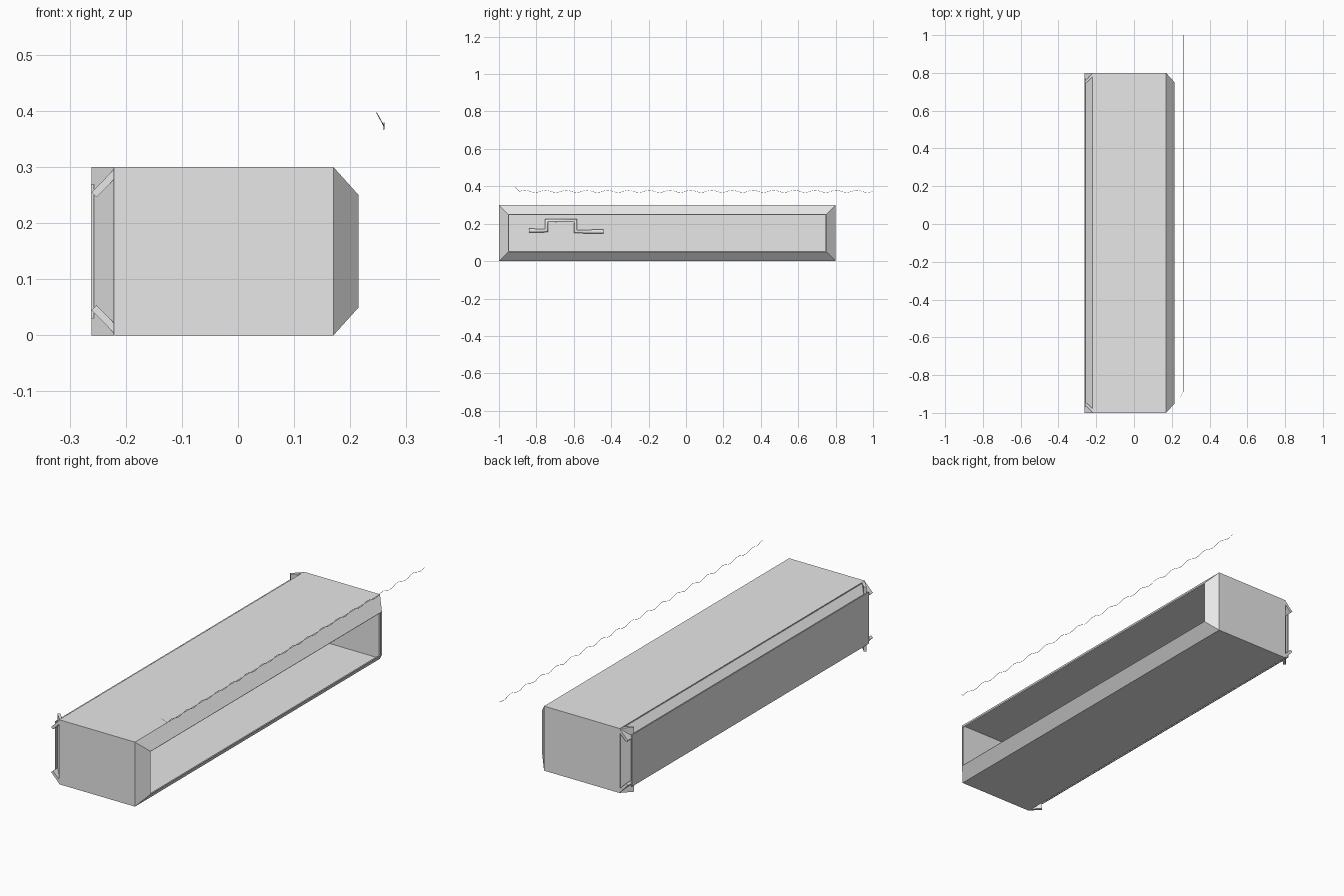
import bpy, bmesh, math

if "Cube" in bpy.data.objects:
    bpy.data.objects.remove(bpy.data.objects["Cube"])

grey = bpy.data.materials.new("plain grey")
grey.diffuse_color = (0.8, 0.8, 0.8, 1)
grey.use_nodes = True
grey.node_tree.nodes["Principled BSDF"].inputs["Base Color"].default_value = grey.diffuse_color

Y0, Y1, Z1 = -1.0, 0.8, 0.3      # extents of the open trough


def finish(name, bm):
    bmesh.ops.recalc_face_normals(bm, faces=bm.faces)
    me = bpy.data.meshes.new(name)
    bm.to_mesh(me)
    bm.free()
    ob = bpy.data.objects.new(name, me)
    bpy.context.collection.objects.link(ob)
    me.materials.append(grey)
    return ob


def prism(name, profile, place, a, b):
    """Extrude a 2D profile between a and b; place maps (u, v, t) to xyz."""
    bm = bmesh.new()
    ends = [[bm.verts.new(place(u, v, t)) for u, v in profile] for t in (a, b)]
    n = len(profile)
    bm.faces.new(ends[0])
    bm.faces.new(ends[1])
    for i in range(n):
        j = (i + 1) % n
        bm.faces.new((ends[0][i], ends[0][j], ends[1][j], ends[1][i]))
    return finish(name, bm)


def wire(name, points, radius):
    cu = bpy.data.curves.new(name, 'CURVE')
    cu.dimensions = '3D'
    cu.bevel_depth = radius
    cu.bevel_resolution = 1
    cu.use_fill_caps = True
    sp = cu.splines.new('POLY')
    sp.points.add(len(points) - 1)
    for p, co in zip(sp.points, points):
        p.co = (*co, 1)
    cu.materials.append(grey)
    ob = bpy.data.objects.new(name, cu)
    bpy.context.collection.objects.link(ob)
    return ob


# Casing: straight walls with a tapered rim round the open front
# inner and outer skins are walked as one closed loop of rings
T = 0.004
rings = [(-0.22, 0), (0.17, 0), (0.215, 0.05),
         (0.212, 0.05 + T), (0.168, T), (-0.22, T)]
bm = bmesh.new()
loops = []
for x, d in rings:
    loops.append([bm.verts.new((x, y, z)) for y, z in
                  ((Y0 + d, d), (Y1 - d, d), (Y1 - d, Z1 - d), (Y0 + d, Z1 - d))])
for r in range(len(loops)):
    a, b = loops[r], loops[(r + 1) % len(loops)]
    for i in range(4):
        j = (i + 1) % 4
        bm.faces.new((a[i], a[j], b[j], b[i]))
finish("casing", bm)

# Four slanted back flaps, crossing at the corners
flap = [(-0.261, 0.045), (-0.221, 0.004), (-0.221, 0.022), (-0.252, 0.054)]
prism("lower_flap", flap, lambda u, v, t: (u, t, v), Y0, Y1)
prism("upper_flap", flap, lambda u, v, t: (u, t, Z1 - v), Y0, Y1)
prism("front_end_flap", flap, lambda u, v, t: (u, Y0 + v, t), 0, Z1)
prism("rear_end_flap", flap, lambda u, v, t: (u, Y1 - v, t), 0, Z1)

# Back panel
panel = [(Y0 + 0.03, 0.03), (Y1 - 0.03, 0.03), (Y1 - 0.03, 0.27), (Y0 + 0.03, 0.27)]
prism("back_panel", panel, lambda u, v, t: (t, u, v), -0.262, -0.257)

# Bent pipe on the inside of the back panel
X = -0.24
wire("bent_pipe", [(X, -0.84, 0.163), (X, -0.745, 0.163), (X, -0.745, 0.216),
                   (X, -0.592, 0.216), (X, -0.592, 0.158), (X, -0.44, 0.158)], 0.013)

# Thin wavy wire above the front edge
pts = [(0.247, -0.915, 0.397)]
n = 136
for i in range(n + 1):
    y = -0.89 + 1.89 * i / n
    pts.append((0.26, y, 0.373 + 0.006 * math.sin((y + 0.89) * 2 * math.pi / 0.111)))
wire("wavy_wire", pts, 0.0008)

Instructions for the task | When a line in the listing above holds the word "data", copy it.

Solution |
if "Cube" in bpy.data.objects:
    bpy.data.objects.remove(bpy.data.objects["Cube"])
grey = bpy.data.materials.new("plain grey")
    me = bpy.data.meshes.new(name)
    ob = bpy.data.objects.new(name, me)
    cu = bpy.data.curves.new(name, 'CURVE')
    ob = bpy.data.objects.new(name, cu)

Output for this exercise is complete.